-- Task requirements --
Your output should be the exact lines from the start of the data through the line containing "const points = profile.map(([r, y])", with no pictures.

################

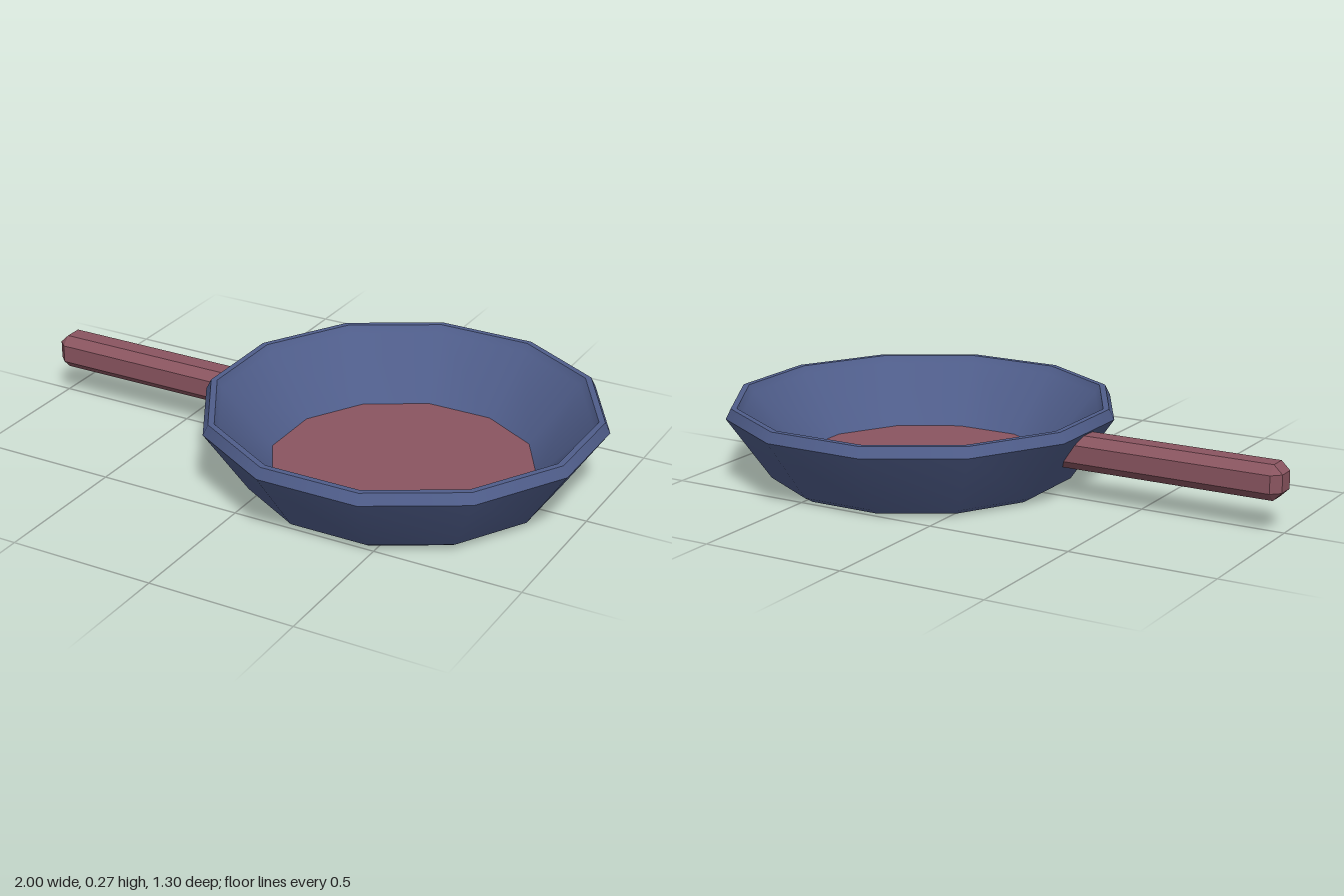
import * as THREE from 'three';
import { ConvexGeometry } from 'three/addons/geometries/ConvexGeometry.js';

const SIDES = 12;
const CENTRE_X = 0.345;
const blue = new THREE.MeshStandardMaterial({ color: 0x4f5d8a });
const red = new THREE.MeshStandardMaterial({ color: 0x8a5560 });

// Twelve-sided ring; profile is [distance to flat side, height]
function ring(name, profile, material) {
  const k = 1 / Math.cos(Math.PI / SIDES);
  const points = profile.map(([r, y]) => new THREE.Vector2(r * k, y));
  const mesh = new THREE.Mesh(new THREE.LatheGeometry(points, SIDES, Math.PI / SIDES), material);
  mesh.name = name;
  return mesh;
}

// Bar with chamfered long edges, chamfered free end and a slanted end meeting the pan wall
function handleGeometry() {
  const h = 0.059, c = 0.03;
  const points = [];
  for (const sy of [-1, 1]) {
    for (const sz of [-1, 1]) {
      points.push(new THREE.Vector3(-1, sy * c, sz * c));
      for (const [y, z] of [[h, c], [c, h]]) {
        points.push(new THREE.Vector3(-0.97, sy * y, sz * z));
        points.push(new THREE.Vector3(-0.235 - sy * y * 0.5, sy * y, sz * z));
      }
    }
  }
  return new ConvexGeometry(points);
}

export function createModel() {
  const group = new THREE.Group();
  group.name = 'fryingPan';

  const bowl = new THREE.Group();
  bowl.name = 'bowl';
  bowl.position.x = CENTRE_X;
  bowl.add(
    ring('base', [[0, 0], [0.475, 0]], red),
    ring('outerWall', [[0.475, 0], [0.507, 0.02], [0.65, 0.235]], blue),
    ring('rimOuterBevel', [[0.65, 0.235], [0.633, 0.27]], blue),
    ring('rimTop', [[0.633, 0.27], [0.613, 0.27]], blue),
    ring('innerWall', [[0.613, 0.27], [0.598, 0.245], [0.43, 0.05]], blue),
    ring('floor', [[0.43, 0.05], [0, 0.05]], red),
  );
  group.add(bowl);

  const handle = new THREE.Mesh(handleGeometry(), red);
  handle.name = 'handle';
  handle.position.y = 0.168;
  group.add(handle);

  return group;
}
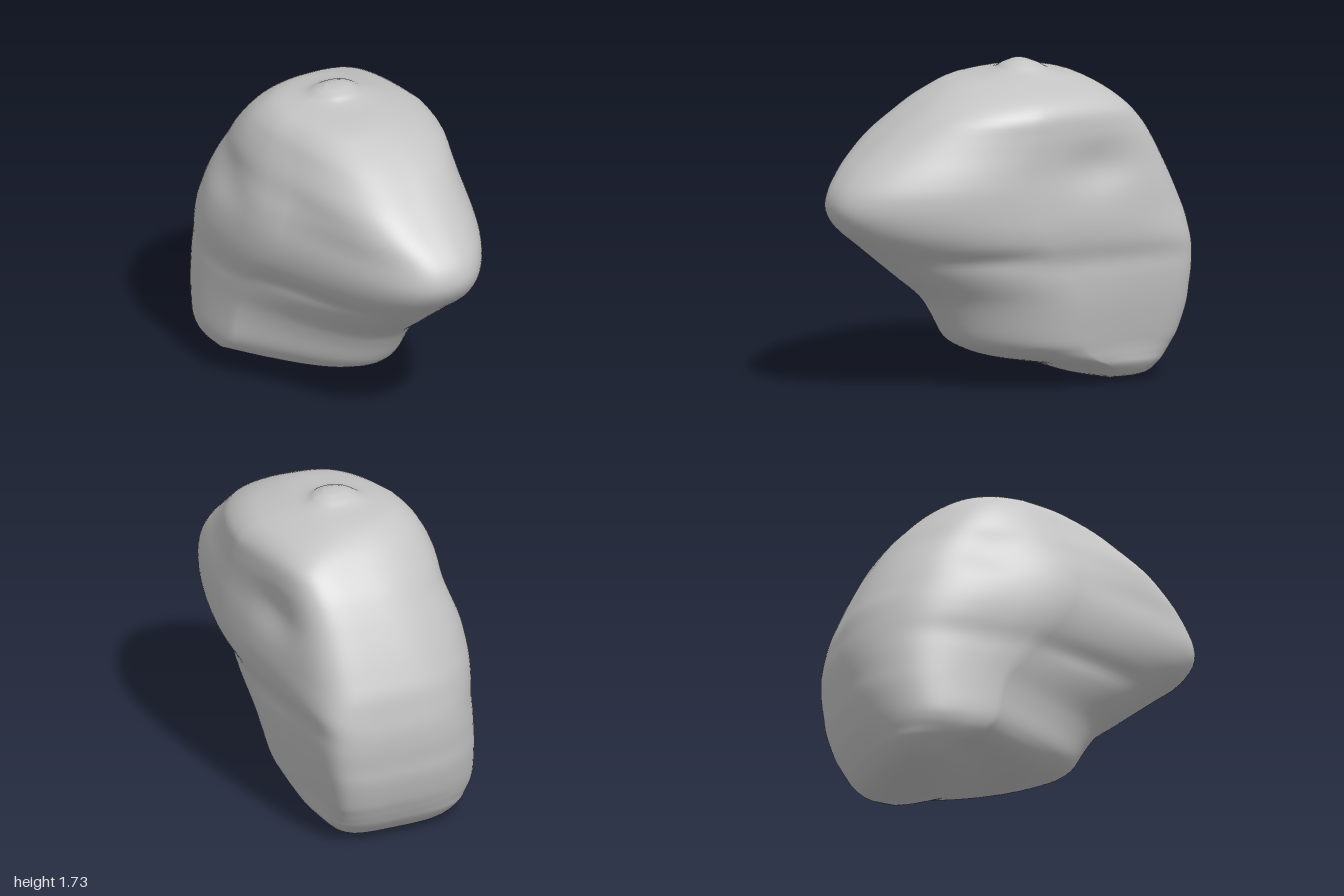
import * as THREE from 'three';

// Horizontal slices: height, front z, back z, min x, max x
const SLICES = [
  [0, -0.5, -0.72, -0.25, 0.16], [0.035, -0.37, -0.8, -0.37, 0.28], [0.1, -0.18, -0.86, -0.45, 0.35],
  [0.15, 0.06, -0.89, -0.49, 0.375], [0.2, 0.2, -0.915, -0.515, 0.39], [0.27, 0.31, -0.945, -0.525, 0.41],
  [0.4, 0.39, -0.98, -0.525, 0.44], [0.5, 0.46, -0.99, -0.525, 0.46], [0.6, 0.58, -1, -0.525, 0.475],
  [0.7, 0.7, -1, -0.525, 0.485], [0.8, 0.82, -0.985, -0.54, 0.52], [0.9, 0.94, -0.965, -0.545, 0.54],
  [1.0, 1.0, -0.925, -0.54, 0.545], [1.1, 0.985, -0.88, -0.53, 0.545], [1.2, 0.91, -0.83, -0.51, 0.54],
  [1.3, 0.8, -0.775, -0.475, 0.535], [1.4, 0.68, -0.71, -0.445, 0.53], [1.5, 0.54, -0.62, -0.405, 0.515],
  [1.58, 0.4, -0.53, -0.36, 0.44], [1.64, 0.25, -0.42, -0.28, 0.28], [1.67, 0.03, -0.28, -0.14, 0.19],
  [1.7, -0.03, -0.22, -0.08, 0.14], [1.72, -0.08, -0.17, -0.03, 0.09],
];
const STEPS = 4, SEGMENTS = 96;
const { clamp, lerp, smoothstep } = THREE.MathUtils;

function sliceAt(t) {
  const i = Math.min(Math.floor(t), SLICES.length - 2), f = t - i;
  const row = (k) => SLICES[clamp(k, 0, SLICES.length - 1)];
  return SLICES[0].map((_, c) => {
    const [p0, p1, p2, p3] = [-1, 0, 1, 2].map((o) => row(i + o)[c]);
    const m1 = (p2 - p0) / 2, m2 = (p3 - p1) / 2, d = p2 - p1;
    return p1 + f * (m1 + f * (3 * d - 2 * m1 - m2 + f * (m1 + m2 - 2 * d)));
  });
}

const bell = (v, centre, width) => Math.exp(-(((v - centre) / width) ** 2));
const power = (v, e) => Math.sign(v) * Math.abs(v) ** e;

// Corner roundness: square back, wedge-shaped lower front, boxier upper front on -x
function roundness(y, isFront, isLeft) {
  const crown = smoothstep(y, 1.5, 1.68);
  if (!isFront && isLeft) return lerp(0.5, 0.62, smoothstep(y, 0.7, 0.95)) + 0.25 * crown;
  if (!isFront) return lerp(0.62, 0.72, smoothstep(y, 1.0, 1.45)) + 0.15 * crown;
  if (isLeft) return lerp(1.0, 0.82, smoothstep(y, 0.4, 0.9)) + 0.04 * smoothstep(y, 1.1, 1.4);
  return lerp(1.05, 0.8, smoothstep(y, 0.35, 0.85)) - 0.18 * smoothstep(y, 1.05, 1.35) + 0.2 * crown;
}

// One point of the rounded, front-tapered slice outline
function surfacePoint([y, front, back, minX, maxX], angle) {
  const c = Math.cos(angle), q = Math.sin(angle);
  const e = roundness(y, c > 0, q > 0);
  const s = power(c, e), w = power(q, e);
  const size = Math.min(1, (front - back) / 1.2);
  const upper = smoothstep(y, 1.1, 1.4);
  const z = (front + back) / 2 + (s * (front - back)) / 2;
  const taper = 1 - lerp(0.3, 0.2, upper) * Math.max(0, s) ** 0.9;
  const lean = s > 0 ? lerp(0.08, 0.03, upper) * (1 - (1 - s) ** 3) : 0.08 * s + 0.15 * s ** 4;
  const x = (minX + maxX) / 2 + (w * taper * (maxX - minX)) / 2 + size ** 2 * (lean + 0.01);
  // side hollows and the crease below the snout
  const hollow = 0.04 * bell(y, 1.2, 0.13) * bell(z, -0.36, 0.22);
  const crease = 0.02 * bell(y, 0.74, 0.05) * smoothstep(z, -0.2, 0.25) * (1 - smoothstep(z, 0.5, 0.75));
  return [x - w * (hollow + crease), y, z];
}

function bodyGeometry() {
  const positions = [], index = [];
  const rings = (SLICES.length - 1) * STEPS + 1;
  for (let i = 0; i < rings; i++) {
    const slice = sliceAt(i / STEPS);
    for (let j = 0; j < SEGMENTS; j++) positions.push(...surfacePoint(slice, (j / SEGMENTS) * Math.PI * 2));
  }
  for (let i = 0; i < rings - 1; i++) {
    for (let j = 0; j < SEGMENTS; j++) {
      const k = (j + 1) % SEGMENTS;
      const a = i * SEGMENTS + j, b = i * SEGMENTS + k;
      index.push(a, b, b + SEGMENTS, a, b + SEGMENTS, a + SEGMENTS);
    }
  }
  // close base and crown
  const base = rings * SEGMENTS, last = (rings - 1) * SEGMENTS;
  positions.push(-0.045, 0, -0.61, 0.03, 1.725, -0.125);
  for (let j = 0; j < SEGMENTS; j++) {
    const k = (j + 1) % SEGMENTS;
    index.push(base, k, j, base + 1, last + j, last + k);
  }
  const geometry = new THREE.BufferGeometry();
  geometry.setAttribute('position', new THREE.Float32BufferAttribute(positions, 3));
  geometry.setIndex(index);
  geometry.computeVertexNormals();
  return geometry;
}

export function createModel() {
  const group = new THREE.Group();
  group.name = 'boulder';
  const stone = new THREE.MeshStandardMaterial({ color: 0xc4c4c4 });
  stone.name = 'grey stone';
  const body = new THREE.Mesh(bodyGeometry(), stone);
  body.name = 'boulderBody';
  group.add(body);
  return group;
}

################

-- Exercise answer --
import * as THREE from 'three';
import { ConvexGeometry } from 'three/addons/geometries/ConvexGeometry.js';

const SIDES = 12;
const CENTRE_X = 0.345;
const blue = new THREE.MeshStandardMaterial({ color: 0x4f5d8a });
const red = new THREE.MeshStandardMaterial({ color: 0x8a5560 });

// Twelve-sided ring; profile is [distance to flat side, height]
function ring(name, profile, material) {
  const k = 1 / Math.cos(Math.PI / SIDES);
  const points = profile.map(([r, y]) => new THREE.Vector2(r * k, y));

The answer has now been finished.